Hundreds of companies have permanently banned animal testing in their research laboratories, and with good reason. Each
year, 17 to 22 million rabbits, cats, dogs, primates, mice, and other animals are used in animal experimentation. These animals
may seem neccessary to help produce cures for diseases, but there are alternatives. And what about the animals tortured and
killed just so people can have a new overn cleaner, or yet another kind of shampoo? With the thousands of shampoos out there,
why do we need more?
Vivisection, the practice of experimenting on animals, began because of religious prohibitions against the dissection of
human corpses. When religious leaders finally lifted these prohibitions, it was too late - vivisection was already entrenched
in medical and educational institutions.
Estimates of the number of animals tortured and killed annually in U.S. laboratories diverge widely - from 17 to 70 million
animals. The Animal Welfare Act requires laboratories to report the number of animals used in experiments, but the Act does
not cover mice, rats, and birds (used in some 80 to 90 percent of all experiments). Because these animals are not covered
by the Act, they remain uncounted and we can only guess at how many actually suffer and die each year.
The Draize eye irritancy test has been used since 1944. Liquid, flake, granule, and powdered substances are placed into
the eyes of rabbits, and then the eyes' progressive deterioration is recorded. The Draize test is responsible for the suffering
and death of thousands of rabbits each year in the United States but does not prevent or help cure human injury.
During the test, 100 milligrams of a concentrated solution are dripped into the eyes of six to nine conscious albino rabbits,
who may be immobilized in stocks from which only their heads protrude. Their eyes often are held open with clips at the lid,
and rabbits can break their necks or backs struggling to escape. The damage to the rabbits' eyes is recorded at specific intervals
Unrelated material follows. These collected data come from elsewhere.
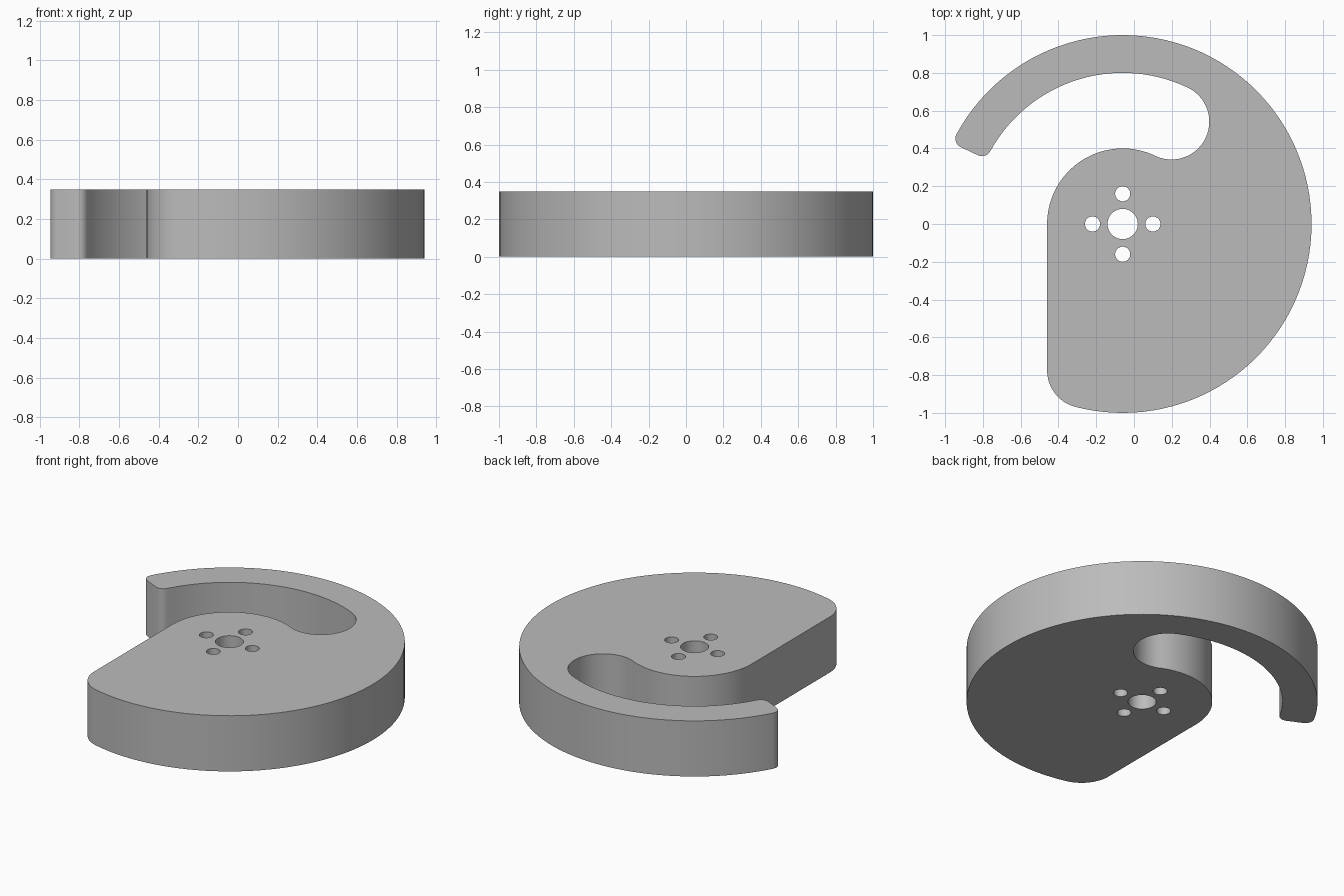
import bpy
import bmesh
from math import sin, cos, radians, degrees, asin, atan2, sqrt, ceil
from mathutils import Vector

HEIGHT = 0.35
AXIS = Vector((-0.06, 0.0))            # shared centre of hub, arm and rim
RIM, ARM_INNER, HUB = 1.0, 0.8, 0.4    # concentric radii
POCKET_ANGLE, TIP_ANGLE = 64.5, 154.6
TIP_ROUND, CORNER_ROUND = 0.05, 0.2

old = bpy.data.objects.get("Cube")
if old:
    bpy.data.objects.remove(old, do_unlink=True)


def polar(radius, angle):
    return AXIS + radius * Vector((cos(radians(angle)), sin(radians(angle))))


def arc(center, radius, start, end, step=3):
    """Points along an arc, angles in degrees, either direction."""
    n = max(4, ceil(abs(end - start) / step))
    angles = [radians(start + (end - start) * i / n) for i in range(n + 1)]
    return [center + radius * Vector((cos(a), sin(a))) for a in angles]


def add_loop(curve, points):
    clean = [p for i, p in enumerate(points) if (p - points[i - 1]).length > 1e-5]
    spline = curve.splines.new("POLY")
    spline.points.add(len(clean) - 1)
    for target, p in zip(spline.points, clean):
        target.co = (p.x, p.y, 0, 1)
    spline.use_cyclic_u = True


# Tangent points of the rounded arm tip and of the rounded lower corner
outer_r, inner_r = RIM - TIP_ROUND, ARM_INNER + TIP_ROUND
outer_tip = TIP_ANGLE - degrees(asin(TIP_ROUND / outer_r))
inner_tip = TIP_ANGLE - degrees(asin(TIP_ROUND / inner_r))
corner_x = CORNER_ROUND - HUB
corner_y = -sqrt((RIM - CORNER_ROUND) ** 2 - corner_x ** 2)
corner_angle = degrees(atan2(corner_y, corner_x))
mid_r = (HUB + ARM_INNER) / 2

# Outline: hub, pocket end, inside of arm, tip, rim, lower corner
outline = arc(AXIS, HUB, 180, POCKET_ANGLE)
outline += arc(polar(mid_r, POCKET_ANGLE), mid_r - HUB, POCKET_ANGLE + 180, POCKET_ANGLE + 360)
outline += arc(AXIS, ARM_INNER, POCKET_ANGLE, inner_tip)
outline += arc(polar(inner_r, inner_tip), TIP_ROUND, inner_tip + 180, TIP_ANGLE + 90, 12)
outline += arc(polar(outer_r, outer_tip), TIP_ROUND, TIP_ANGLE + 90, outer_tip, 12)
outline += arc(AXIS, RIM, outer_tip, corner_angle)
outline += arc(AXIS + Vector((corner_x, corner_y)), CORNER_ROUND, corner_angle, -180)

curve = bpy.data.curves.new("cam_profile", "CURVE")
curve.dimensions = "2D"
curve.fill_mode = "BOTH"
curve.extrude = HEIGHT / 2
add_loop(curve, outline)

# Shaft hole and four bolt holes
add_loop(curve, arc(AXIS, 0.08, 0, 360, 7.5))
for angle in range(0, 360, 90):
    add_loop(curve, arc(polar(0.16, angle), 0.04, 0, 360, 10))

# Turn the filled profile into a solid plate standing on the ground
profile = bpy.data.objects.new("cam_profile", curve)
bpy.context.collection.objects.link(profile)
bpy.context.view_layer.update()
mesh = bpy.data.meshes.new_from_object(
    profile.evaluated_get(bpy.context.evaluated_depsgraph_get()))
bpy.data.objects.remove(profile, do_unlink=True)

bm = bmesh.new()
bm.from_mesh(mesh)
bmesh.ops.remove_doubles(bm, verts=bm.verts, dist=1e-5)
bmesh.ops.translate(bm, verts=bm.verts, vec=(0, 0, HEIGHT / 2))
bmesh.ops.recalc_face_normals(bm, faces=bm.faces)
bm.to_mesh(mesh)
bm.free()

mesh.name = "cam_plate"
plate = bpy.data.objects.new("cam_plate", mesh)
bpy.context.collection.objects.link(plate)

# Plain grey material
grey = bpy.data.materials.new("plain_grey")
grey.use_nodes = True
colour = (0.5, 0.5, 0.5, 1)
grey.diffuse_color = colour
grey.node_tree.nodes["Principled BSDF"].inputs["Base Color"].default_value = colour
mesh.materials.clear()
mesh.materials.append(grey)

bpy.ops.object.select_all(action="DESELECT")
plate.select_set(True)
bpy.context.view_layer.objects.active = plate
bpy.ops.object.shade_smooth_by_angle(angle=radians(30))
over an average period of 72 hours, with the test sometimes lasting 7-18 days. Reactions to the irritants can include swelling
of the eyelid, inflammation of the iris, ulceration, hemorrhaging (bleeding), and blindness. Pain-relieving drugs usually
are not administered because experimenters claim their use would interfere with test results. If anesthesia is given, the
relief is only temporary.
Animal tests protect companies, not consumers. Knowing that a rabbit goes blind 72 hours after being dosed with dandruff
shampoo doesn't help us. We already know not to pour caustic substances into our eyes and leave them there; the pain tells
us that. We also already know how dangerous various ingredients are, and we can run computer assays of mixtures of these ingredients
to predict irritation levels. Human volunteers are already used by some companies to test for skin irritation; these tests
provide much more accurate information than animal-based tests. To treat accidental poisoning victims, physicians can use
data collected by hospitals from previous poisoning cases--data that are readily applicable to treating human injury.
Photos of animals from Research Laboritiories
American Heart Association's Lies
This site gives you lists of companies and charities that do test on animals, and ones that don't
A very helpful site that exposes the cruelties of vivisection
Check out PETA's factsheet page (scroll down to the "Animal Experimentation" part)